PROVIDED RECORDS:
• • • •

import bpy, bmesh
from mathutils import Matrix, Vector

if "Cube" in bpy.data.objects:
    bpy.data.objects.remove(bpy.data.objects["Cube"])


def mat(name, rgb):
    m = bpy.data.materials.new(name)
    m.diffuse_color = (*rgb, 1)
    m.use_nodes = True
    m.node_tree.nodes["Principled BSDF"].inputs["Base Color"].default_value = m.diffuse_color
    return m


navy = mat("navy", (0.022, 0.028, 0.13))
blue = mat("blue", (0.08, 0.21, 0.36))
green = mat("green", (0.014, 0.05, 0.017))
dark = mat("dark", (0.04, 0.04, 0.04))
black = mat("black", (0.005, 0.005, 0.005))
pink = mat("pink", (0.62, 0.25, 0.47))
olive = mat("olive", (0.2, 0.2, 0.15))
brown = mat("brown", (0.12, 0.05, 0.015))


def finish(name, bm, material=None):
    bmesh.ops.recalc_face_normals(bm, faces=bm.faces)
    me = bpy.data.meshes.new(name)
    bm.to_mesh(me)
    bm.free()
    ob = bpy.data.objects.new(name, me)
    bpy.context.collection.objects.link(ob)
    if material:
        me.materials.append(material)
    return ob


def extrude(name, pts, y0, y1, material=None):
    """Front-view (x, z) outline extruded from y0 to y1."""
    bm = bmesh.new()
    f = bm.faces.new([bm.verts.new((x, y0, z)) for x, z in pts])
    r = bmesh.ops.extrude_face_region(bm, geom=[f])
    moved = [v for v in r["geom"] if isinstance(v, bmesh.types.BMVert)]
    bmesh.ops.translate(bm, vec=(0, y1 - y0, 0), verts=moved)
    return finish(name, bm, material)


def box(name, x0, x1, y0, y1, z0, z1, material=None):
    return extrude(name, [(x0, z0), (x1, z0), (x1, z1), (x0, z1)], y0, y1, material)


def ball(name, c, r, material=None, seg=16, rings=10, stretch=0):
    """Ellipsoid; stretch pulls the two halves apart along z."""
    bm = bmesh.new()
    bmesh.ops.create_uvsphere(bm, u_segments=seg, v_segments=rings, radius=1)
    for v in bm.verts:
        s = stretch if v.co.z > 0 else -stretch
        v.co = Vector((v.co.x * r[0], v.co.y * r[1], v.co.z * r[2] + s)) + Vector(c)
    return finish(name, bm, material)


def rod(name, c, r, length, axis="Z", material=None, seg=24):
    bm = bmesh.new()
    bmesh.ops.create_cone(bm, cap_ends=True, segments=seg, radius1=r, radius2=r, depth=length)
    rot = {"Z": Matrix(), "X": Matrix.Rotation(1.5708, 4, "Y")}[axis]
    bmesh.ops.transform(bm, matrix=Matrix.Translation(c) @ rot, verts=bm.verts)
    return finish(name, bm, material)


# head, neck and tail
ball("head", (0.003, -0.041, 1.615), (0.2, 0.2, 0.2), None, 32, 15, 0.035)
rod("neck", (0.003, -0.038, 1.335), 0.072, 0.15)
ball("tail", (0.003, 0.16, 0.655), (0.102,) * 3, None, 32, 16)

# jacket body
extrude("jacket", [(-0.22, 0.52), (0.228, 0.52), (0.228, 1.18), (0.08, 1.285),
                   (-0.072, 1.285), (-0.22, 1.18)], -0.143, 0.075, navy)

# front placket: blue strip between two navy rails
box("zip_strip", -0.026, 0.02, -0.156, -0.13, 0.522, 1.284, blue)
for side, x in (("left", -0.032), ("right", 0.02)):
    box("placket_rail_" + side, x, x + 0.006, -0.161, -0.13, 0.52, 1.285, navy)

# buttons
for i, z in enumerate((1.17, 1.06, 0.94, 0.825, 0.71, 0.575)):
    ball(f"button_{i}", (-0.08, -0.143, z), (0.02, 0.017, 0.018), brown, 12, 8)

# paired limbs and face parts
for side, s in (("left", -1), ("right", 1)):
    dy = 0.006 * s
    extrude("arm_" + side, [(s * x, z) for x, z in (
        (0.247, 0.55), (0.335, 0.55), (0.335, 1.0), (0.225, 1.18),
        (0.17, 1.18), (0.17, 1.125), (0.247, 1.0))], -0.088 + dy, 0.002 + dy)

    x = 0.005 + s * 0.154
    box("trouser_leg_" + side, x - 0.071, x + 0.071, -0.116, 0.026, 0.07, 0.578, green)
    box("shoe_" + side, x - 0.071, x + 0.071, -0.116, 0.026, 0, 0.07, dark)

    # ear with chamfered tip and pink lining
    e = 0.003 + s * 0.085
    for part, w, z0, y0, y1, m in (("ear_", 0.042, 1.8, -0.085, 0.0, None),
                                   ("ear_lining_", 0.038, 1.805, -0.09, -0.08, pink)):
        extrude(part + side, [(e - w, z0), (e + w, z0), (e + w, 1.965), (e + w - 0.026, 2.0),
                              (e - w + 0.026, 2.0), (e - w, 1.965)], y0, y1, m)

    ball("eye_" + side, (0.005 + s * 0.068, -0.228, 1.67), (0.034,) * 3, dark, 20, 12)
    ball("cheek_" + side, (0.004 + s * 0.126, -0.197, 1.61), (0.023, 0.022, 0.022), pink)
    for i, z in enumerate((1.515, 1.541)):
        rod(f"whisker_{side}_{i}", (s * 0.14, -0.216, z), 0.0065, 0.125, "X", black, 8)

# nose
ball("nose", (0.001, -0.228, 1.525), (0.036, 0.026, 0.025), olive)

• • • •

YOUR OBJECTIVE: Print all records shown above, word for word.

WRITTEN SOLUTION:
import bpy, bmesh
from mathutils import Matrix, Vector

if "Cube" in bpy.data.objects:
    bpy.data.objects.remove(bpy.data.objects["Cube"])


def mat(name, rgb):
    m = bpy.data.materials.new(name)
    m.diffuse_color = (*rgb, 1)
    m.use_nodes = True
    m.node_tree.nodes["Principled BSDF"].inputs["Base Color"].default_value = m.diffuse_color
    return m


navy = mat("navy", (0.022, 0.028, 0.13))
blue = mat("blue", (0.08, 0.21, 0.36))
green = mat("green", (0.014, 0.05, 0.017))
dark = mat("dark", (0.04, 0.04, 0.04))
black = mat("black", (0.005, 0.005, 0.005))
pink = mat("pink", (0.62, 0.25, 0.47))
olive = mat("olive", (0.2, 0.2, 0.15))
brown = mat("brown", (0.12, 0.05, 0.015))


def finish(name, bm, material=None):
    bmesh.ops.recalc_face_normals(bm, faces=bm.faces)
    me = bpy.data.meshes.new(name)
    bm.to_mesh(me)
    bm.free()
    ob = bpy.data.objects.new(name, me)
    bpy.context.collection.objects.link(ob)
    if material:
        me.materials.append(material)
    return ob


def extrude(name, pts, y0, y1, material=None):
    """Front-view (x, z) outline extruded from y0 to y1."""
    bm = bmesh.new()
    f = bm.faces.new([bm.verts.new((x, y0, z)) for x, z in pts])
    r = bmesh.ops.extrude_face_region(bm, geom=[f])
    moved = [v for v in r["geom"] if isinstance(v, bmesh.types.BMVert)]
    bmesh.ops.translate(bm, vec=(0, y1 - y0, 0), verts=moved)
    return finish(name, bm, material)


def box(name, x0, x1, y0, y1, z0, z1, material=None):
    return extrude(name, [(x0, z0), (x1, z0), (x1, z1), (x0, z1)], y0, y1, material)


def ball(name, c, r, material=None, seg=16, rings=10, stretch=0):
    """Ellipsoid; stretch pulls the two halves apart along z."""
    bm = bmesh.new()
    bmesh.ops.create_uvsphere(bm, u_segments=seg, v_segments=rings, radius=1)
    for v in bm.verts:
        s = stretch if v.co.z > 0 else -stretch
        v.co = Vector((v.co.x * r[0], v.co.y * r[1], v.co.z * r[2] + s)) + Vector(c)
    return finish(name, bm, material)


def rod(name, c, r, length, axis="Z", material=None, seg=24):
    bm = bmesh.new()
    bmesh.ops.create_cone(bm, cap_ends=True, segments=seg, radius1=r, radius2=r, depth=length)
    rot = {"Z": Matrix(), "X": Matrix.Rotation(1.5708, 4, "Y")}[axis]
    bmesh.ops.transform(bm, matrix=Matrix.Translation(c) @ rot, verts=bm.verts)
    return finish(name, bm, material)


# head, neck and tail
ball("head", (0.003, -0.041, 1.615), (0.2, 0.2, 0.2), None, 32, 15, 0.035)
rod("neck", (0.003, -0.038, 1.335), 0.072, 0.15)
ball("tail", (0.003, 0.16, 0.655), (0.102,) * 3, None, 32, 16)

# jacket body
extrude("jacket", [(-0.22, 0.52), (0.228, 0.52), (0.228, 1.18), (0.08, 1.285),
                   (-0.072, 1.285), (-0.22, 1.18)], -0.143, 0.075, navy)

# front placket: blue strip between two navy rails
box("zip_strip", -0.026, 0.02, -0.156, -0.13, 0.522, 1.284, blue)
for side, x in (("left", -0.032), ("right", 0.02)):
    box("placket_rail_" + side, x, x + 0.006, -0.161, -0.13, 0.52, 1.285, navy)

# buttons
for i, z in enumerate((1.17, 1.06, 0.94, 0.825, 0.71, 0.575)):
    ball(f"button_{i}", (-0.08, -0.143, z), (0.02, 0.017, 0.018), brown, 12, 8)

# paired limbs and face parts
for side, s in (("left", -1), ("right", 1)):
    dy = 0.006 * s
    extrude("arm_" + side, [(s * x, z) for x, z in (
        (0.247, 0.55), (0.335, 0.55), (0.335, 1.0), (0.225, 1.18),
        (0.17, 1.18), (0.17, 1.125), (0.247, 1.0))], -0.088 + dy, 0.002 + dy)

    x = 0.005 + s * 0.154
    box("trouser_leg_" + side, x - 0.071, x + 0.071, -0.116, 0.026, 0.07, 0.578, green)
    box("shoe_" + side, x - 0.071, x + 0.071, -0.116, 0.026, 0, 0.07, dark)

    # ear with chamfered tip and pink lining
    e = 0.003 + s * 0.085
    for part, w, z0, y0, y1, m in (("ear_", 0.042, 1.8, -0.085, 0.0, None),
                                   ("ear_lining_", 0.038, 1.805, -0.09, -0.08, pink)):
        extrude(part + side, [(e - w, z0), (e + w, z0), (e + w, 1.965), (e + w - 0.026, 2.0),
                              (e - w + 0.026, 2.0), (e - w, 1.965)], y0, y1, m)

    ball("eye_" + side, (0.005 + s * 0.068, -0.228, 1.67), (0.034,) * 3, dark, 20, 12)
    ball("cheek_" + side, (0.004 + s * 0.126, -0.197, 1.61), (0.023, 0.022, 0.022), pink)
    for i, z in enumerate((1.515, 1.541)):
        rod(f"whisker_{side}_{i}", (s * 0.14, -0.216, z), 0.0065, 0.125, "X", black, 8)

# nose
ball("nose", (0.001, -0.228, 1.525), (0.036, 0.026, 0.025), olive)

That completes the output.